A co-founder of an Internet gambling company and one of the world's richest people pleaded guilty Tuesday to a federal crime and agreed to forfeit $300 million as part of a cooperation deal.
A smiling Anurag Dikshit, of the British colony of Gibraltar, entered the plea in U.S. District Court in Manhattan to charges that he used the Internet to transmit interstate and foreign wagering information.
The 37-year-old is the co-founder of PartyGaming, a Gibraltar online gambling company that offered casino and poker games and catered to a U.S. audience.
Dikshit, a citizen of India, said 85 percent of the company's revenue was derived from U.S. customers.
Dikshit signed a cooperation agreement and prosecutors indicated they may eventually submit a letter to the judge asking for leniency at sentencing.
The charge of violating the federal wire act carries a potential prison term of up to two years in prison.
Dikshit and defense lawyer Mark Pomerantz declined to comment.
Prosecutors said in a release that Dikshit developed a proprietary software platform and directed the company's computer operations from 1998 through October 2006, when he also was PartyGaming principal shareholder.
At sentencing, which is scheduled for Dec. 16, 2010, Dikshit could face up to two years in prison.
Bail was set at $15 million, though Dikshit was not required to post any cash or property.
Judge Jed S. Rakoff questioned what would cause him to return for future court dates.
But prosecutors and Pomerantz agreed that Dikshit had demonstrated his desire to cooperate, in part by already paying $100 million to the U.S. Treasury and pledging to pay another $100 million within three months and the last installment of $100 million by Sept. 30.

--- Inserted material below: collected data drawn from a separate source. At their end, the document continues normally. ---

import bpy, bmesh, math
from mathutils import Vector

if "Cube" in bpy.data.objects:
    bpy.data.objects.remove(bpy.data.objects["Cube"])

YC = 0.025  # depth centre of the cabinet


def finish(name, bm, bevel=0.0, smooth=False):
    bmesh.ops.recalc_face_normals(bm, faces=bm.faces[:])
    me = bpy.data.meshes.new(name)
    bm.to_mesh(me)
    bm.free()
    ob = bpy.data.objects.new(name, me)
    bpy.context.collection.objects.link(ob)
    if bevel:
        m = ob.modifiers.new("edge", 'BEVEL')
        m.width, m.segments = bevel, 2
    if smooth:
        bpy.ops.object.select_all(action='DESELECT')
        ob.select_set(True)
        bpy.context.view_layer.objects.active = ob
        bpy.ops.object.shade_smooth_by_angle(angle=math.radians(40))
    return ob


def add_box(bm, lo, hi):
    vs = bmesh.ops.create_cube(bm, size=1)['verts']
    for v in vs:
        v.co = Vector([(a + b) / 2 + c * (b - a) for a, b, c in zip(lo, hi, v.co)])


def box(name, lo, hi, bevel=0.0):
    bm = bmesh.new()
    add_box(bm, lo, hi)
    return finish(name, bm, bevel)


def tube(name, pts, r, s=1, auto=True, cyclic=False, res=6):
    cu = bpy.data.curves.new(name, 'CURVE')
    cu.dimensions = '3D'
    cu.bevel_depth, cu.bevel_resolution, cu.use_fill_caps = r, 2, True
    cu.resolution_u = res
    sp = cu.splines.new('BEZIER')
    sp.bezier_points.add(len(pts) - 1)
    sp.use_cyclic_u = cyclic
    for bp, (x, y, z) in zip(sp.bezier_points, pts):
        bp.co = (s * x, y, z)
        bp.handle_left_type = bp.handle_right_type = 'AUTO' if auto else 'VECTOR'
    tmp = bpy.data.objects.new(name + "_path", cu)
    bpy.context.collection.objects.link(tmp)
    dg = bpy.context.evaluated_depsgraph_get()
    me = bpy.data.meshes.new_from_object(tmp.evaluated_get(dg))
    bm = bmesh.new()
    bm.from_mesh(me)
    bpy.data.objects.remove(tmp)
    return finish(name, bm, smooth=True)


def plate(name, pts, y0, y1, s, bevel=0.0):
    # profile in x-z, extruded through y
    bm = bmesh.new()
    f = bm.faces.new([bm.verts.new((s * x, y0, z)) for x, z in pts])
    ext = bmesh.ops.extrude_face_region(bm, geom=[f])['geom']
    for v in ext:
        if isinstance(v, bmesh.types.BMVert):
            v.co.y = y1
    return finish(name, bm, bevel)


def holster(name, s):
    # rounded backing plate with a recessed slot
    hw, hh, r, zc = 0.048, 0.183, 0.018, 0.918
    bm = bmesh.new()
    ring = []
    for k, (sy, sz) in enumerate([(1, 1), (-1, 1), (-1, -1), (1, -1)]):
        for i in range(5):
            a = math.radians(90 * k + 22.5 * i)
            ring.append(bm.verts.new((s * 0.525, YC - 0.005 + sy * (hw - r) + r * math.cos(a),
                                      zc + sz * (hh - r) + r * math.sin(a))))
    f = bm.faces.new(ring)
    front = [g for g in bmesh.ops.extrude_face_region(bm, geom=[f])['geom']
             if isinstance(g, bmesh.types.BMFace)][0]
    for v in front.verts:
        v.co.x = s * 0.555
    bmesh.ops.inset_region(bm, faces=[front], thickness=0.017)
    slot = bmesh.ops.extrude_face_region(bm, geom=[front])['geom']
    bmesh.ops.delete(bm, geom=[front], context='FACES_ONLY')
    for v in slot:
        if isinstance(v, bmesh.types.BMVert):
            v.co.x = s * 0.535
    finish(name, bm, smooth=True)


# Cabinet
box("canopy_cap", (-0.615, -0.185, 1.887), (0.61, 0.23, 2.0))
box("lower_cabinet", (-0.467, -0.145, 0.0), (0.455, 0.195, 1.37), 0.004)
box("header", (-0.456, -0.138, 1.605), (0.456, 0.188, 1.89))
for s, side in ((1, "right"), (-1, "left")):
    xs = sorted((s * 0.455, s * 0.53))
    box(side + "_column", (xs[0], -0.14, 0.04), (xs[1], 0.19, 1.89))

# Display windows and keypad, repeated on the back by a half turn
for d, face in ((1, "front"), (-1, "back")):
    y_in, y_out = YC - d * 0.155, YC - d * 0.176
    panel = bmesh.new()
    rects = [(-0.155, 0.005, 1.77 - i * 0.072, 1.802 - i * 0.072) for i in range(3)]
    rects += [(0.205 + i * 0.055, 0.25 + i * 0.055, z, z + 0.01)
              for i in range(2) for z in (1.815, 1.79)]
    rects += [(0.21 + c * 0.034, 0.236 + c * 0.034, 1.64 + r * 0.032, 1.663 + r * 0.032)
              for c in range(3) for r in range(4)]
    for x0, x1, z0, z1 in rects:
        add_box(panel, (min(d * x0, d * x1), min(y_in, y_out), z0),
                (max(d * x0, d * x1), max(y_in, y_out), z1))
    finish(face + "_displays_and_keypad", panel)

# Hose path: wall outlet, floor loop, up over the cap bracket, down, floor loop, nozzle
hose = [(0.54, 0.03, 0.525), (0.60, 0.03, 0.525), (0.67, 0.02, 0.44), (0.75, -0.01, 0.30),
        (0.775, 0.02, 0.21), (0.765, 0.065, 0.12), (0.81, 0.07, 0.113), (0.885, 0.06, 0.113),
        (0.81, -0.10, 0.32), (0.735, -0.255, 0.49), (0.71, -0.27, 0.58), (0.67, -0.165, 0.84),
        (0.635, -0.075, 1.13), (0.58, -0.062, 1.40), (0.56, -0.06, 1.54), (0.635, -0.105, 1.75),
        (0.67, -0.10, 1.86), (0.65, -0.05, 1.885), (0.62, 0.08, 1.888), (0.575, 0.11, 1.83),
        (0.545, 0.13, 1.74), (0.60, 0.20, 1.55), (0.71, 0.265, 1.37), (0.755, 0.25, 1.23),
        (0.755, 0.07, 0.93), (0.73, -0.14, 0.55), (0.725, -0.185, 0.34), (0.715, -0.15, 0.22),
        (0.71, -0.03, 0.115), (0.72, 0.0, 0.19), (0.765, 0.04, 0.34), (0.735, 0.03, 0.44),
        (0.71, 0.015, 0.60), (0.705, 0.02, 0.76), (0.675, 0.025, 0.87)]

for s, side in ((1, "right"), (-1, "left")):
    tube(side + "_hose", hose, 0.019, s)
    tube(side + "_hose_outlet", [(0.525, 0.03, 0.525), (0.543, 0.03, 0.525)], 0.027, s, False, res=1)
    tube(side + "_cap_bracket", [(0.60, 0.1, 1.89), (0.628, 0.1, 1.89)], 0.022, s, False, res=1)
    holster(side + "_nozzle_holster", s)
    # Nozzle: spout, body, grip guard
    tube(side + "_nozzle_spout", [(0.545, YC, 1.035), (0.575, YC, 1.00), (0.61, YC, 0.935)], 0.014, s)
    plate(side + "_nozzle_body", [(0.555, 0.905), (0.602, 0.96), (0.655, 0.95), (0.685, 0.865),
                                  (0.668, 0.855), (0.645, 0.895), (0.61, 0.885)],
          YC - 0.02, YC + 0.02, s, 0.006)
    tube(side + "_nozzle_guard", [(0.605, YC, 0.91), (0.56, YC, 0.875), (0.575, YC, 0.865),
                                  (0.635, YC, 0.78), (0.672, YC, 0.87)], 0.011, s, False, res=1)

"Mr. Dikshit decided to come to the United States to enter the plea under his own volition. He's been interviewed in Europe. We believe Mr. Dikshit is dedicated to following through," Pomerantz said.